TWiR: Amazon Goes Indie
- Amazon Launches Indie Game Store for PC, via Co-Optimus
- Amazon Indie Games offers bundles, free games and special sales, via Joystiq
- Amazon Loves Indie: Introducing the ‘Indie Games Store’ for PC, Mac, and browser-based games, via Amazon.com
When I first started writing abou the convergence of the Web, entertainment, and culture for Wired back in 1999, I was a fierce believer in the power of technology to enable people to compete with corporations.
I was one of the first people writing about Napster and its battles with the Recording Industry Association of America (RIAA), and it was through the lens that I honed my thoughts on what was then called “disintermediation,” which was a fancy word for replacing the middle man in the sales channel.
That middle man: big labels.
As I’ve gotten older, I’ve come to believe that the Web is the ultimate democratizing component for individual artists. John and I, for instance, have skipped traditional publishers because we want to control our IP.
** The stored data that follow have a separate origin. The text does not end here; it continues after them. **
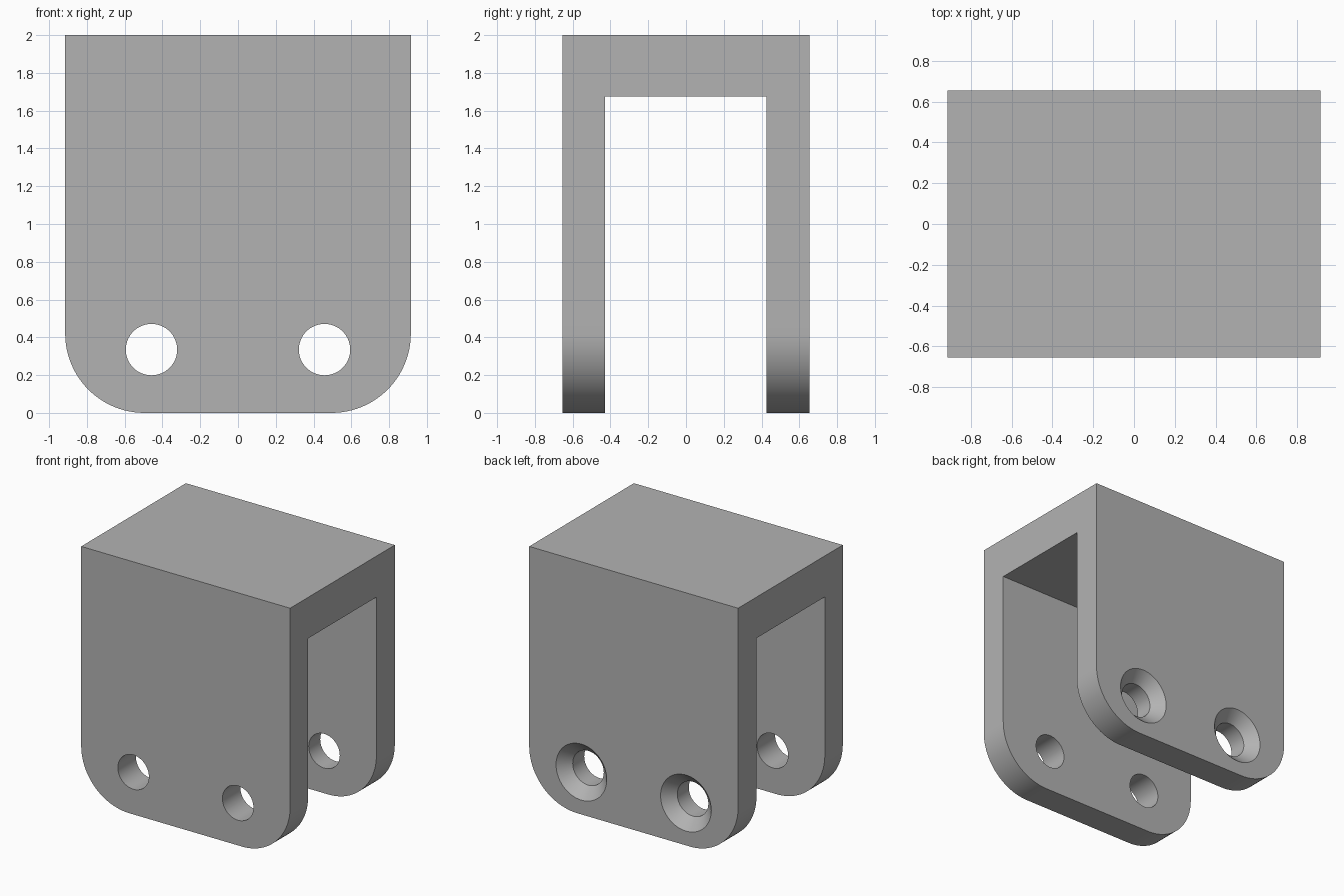
import bpy, bmesh, math
from mathutils import Vector

if "Cube" in bpy.data.objects:
    bpy.data.objects.remove(bpy.data.objects["Cube"], do_unlink=True)

HALF_W, HALF_D, HEIGHT = 0.915, 0.655, 2.0
CORNER_R = 0.42
SLOT_FRONT, SLOT_BACK, SLOT_TOP = -0.43, 0.425, 1.675
HOLE_X, HOLE_Z, HOLE_R, SINK_R = 0.458, 0.335, 0.136, 0.222

grey = bpy.data.materials.new("plain grey")
grey.use_nodes = True
colour = (0.45, 0.45, 0.45, 1)
grey.diffuse_color = colour
grey.node_tree.nodes["Principled BSDF"].inputs["Base Color"].default_value = colour


def extrude(name, outline, direction):
    """Close an outline of points and push it along a direction."""
    bm = bmesh.new()
    face = bm.faces.new([bm.verts.new(p) for p in outline])
    moved = bmesh.ops.extrude_face_region(bm, geom=[face], use_keep_orig=True)
    verts = [g for g in moved["geom"] if isinstance(g, bmesh.types.BMVert)]
    bmesh.ops.translate(bm, vec=direction, verts=verts)
    bmesh.ops.recalc_face_normals(bm, faces=bm.faces)
    return finish(name, bm)


def finish(name, bm):
    mesh = bpy.data.meshes.new(name)
    bm.to_mesh(mesh)
    bm.free()
    mesh.materials.append(grey)
    obj = bpy.data.objects.new(name, mesh)
    bpy.context.collection.objects.link(obj)
    return obj


def lathe_y(name, profile, x, z, steps=64):
    """Solid of rings (y, radius) around an axis parallel to y."""
    bm = bmesh.new()
    rings = []
    for y, r in profile:
        angles = [math.tau * i / steps for i in range(steps)]
        rings.append([bm.verts.new((x + r * math.cos(a), y, z + r * math.sin(a)))
                      for a in angles])
    for a, b in zip(rings, rings[1:]):
        for i in range(steps):
            j = (i + 1) % steps
            bm.faces.new((a[i], a[j], b[j], b[i]))
    bm.faces.new(rings[0])
    bm.faces.new(rings[-1])
    bmesh.ops.recalc_face_normals(bm, faces=bm.faces)
    return finish(name, bm)


# Body: block with two rounded lower corners
outline = [(-HALF_W, -HALF_D, HEIGHT)]
for side, start in ((-1, math.pi), (1, 1.5 * math.pi)):
    for i in range(25):
        a = start + i / 24 * math.pi / 2
        outline.append((side * (HALF_W - CORNER_R) + CORNER_R * math.cos(a),
                        -HALF_D, CORNER_R + CORNER_R * math.sin(a)))
outline.append((HALF_W, -HALF_D, HEIGHT))
body = extrude("clevis_bracket", outline, Vector((0, 2 * HALF_D, 0)))

# Slot between the two walls
slot = [(-1.2, y, z) for y, z in ((SLOT_FRONT, -0.2), (SLOT_BACK, -0.2),
                                  (SLOT_BACK, SLOT_TOP), (SLOT_FRONT, SLOT_TOP))]
cutters = [extrude("slot_cutter", slot, Vector((2.4, 0, 0)))]

# Through holes, countersunk on the back wall
sink = SINK_R - HOLE_R
hole = [(-0.9, HOLE_R), (HALF_D - sink, HOLE_R), (HALF_D + 0.1, SINK_R + 0.1)]
for side in (-1, 1):
    cutters.append(lathe_y("hole_cutter", hole, side * HOLE_X, HOLE_Z))

# Cut, then drop the cutters
for cutter in cutters:
    cutter.hide_render = True
    cut = body.modifiers.new("cut", 'BOOLEAN')
    cut.operation = 'DIFFERENCE'
    cut.solver = 'EXACT'
    cut.object = cutter
bpy.ops.object.select_all(action='DESELECT')
body.select_set(True)
bpy.context.view_layer.objects.active = body
for cut in list(body.modifiers):
    bpy.ops.object.modifier_apply(modifier=cut.name)
for cutter in cutters:
    bpy.data.objects.remove(cutter, do_unlink=True)

bpy.ops.object.shade_smooth_by_angle(angle=math.radians(30))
When you do that, though, you are faced with some tough choices. Without a big corporation, for example, you have to build your own marketing and public relations infrastructure. (In other words, you have to re-intermediate.) All of that costs money, and for individual artists that is the sticking point for going indie. You have to pony up the money.
I bring all this up because of the debate happening about Amazon’s foray into the indie game market. We live in a time when big game companies seem intent on recycling titles, and developers like Richard Garriott and Chris Roberts have gone directly to games to fun projects.
The indie scene is poised for great things now because of the technology available to developers. However big companies like Amazon are going to create tools that make that re-intermediation easier…for a price.
The question for indies will be: How indie are you willing to go?
Every time you turn over a piece of building, e.g. sales channels, marketing, you re-create the very corporate model you were trying to avoid. Every indie developer will approach that problem differently, but every developer will have to answer that question.
Last Week on the Blog
- Thoughts on the E3 Expo
- The Dungeon Master (Deviant Art)
- Pat Robertson Goes Biblical on Dungeons & Dragons
- Microsoft gets flak from core Xbox gamers, via the Financial Times
- Star Wars: Knights of the Old Republic for iPad review, via Technology Tell
- Kids, these days! They phone it in (when they play video games), via Boston.com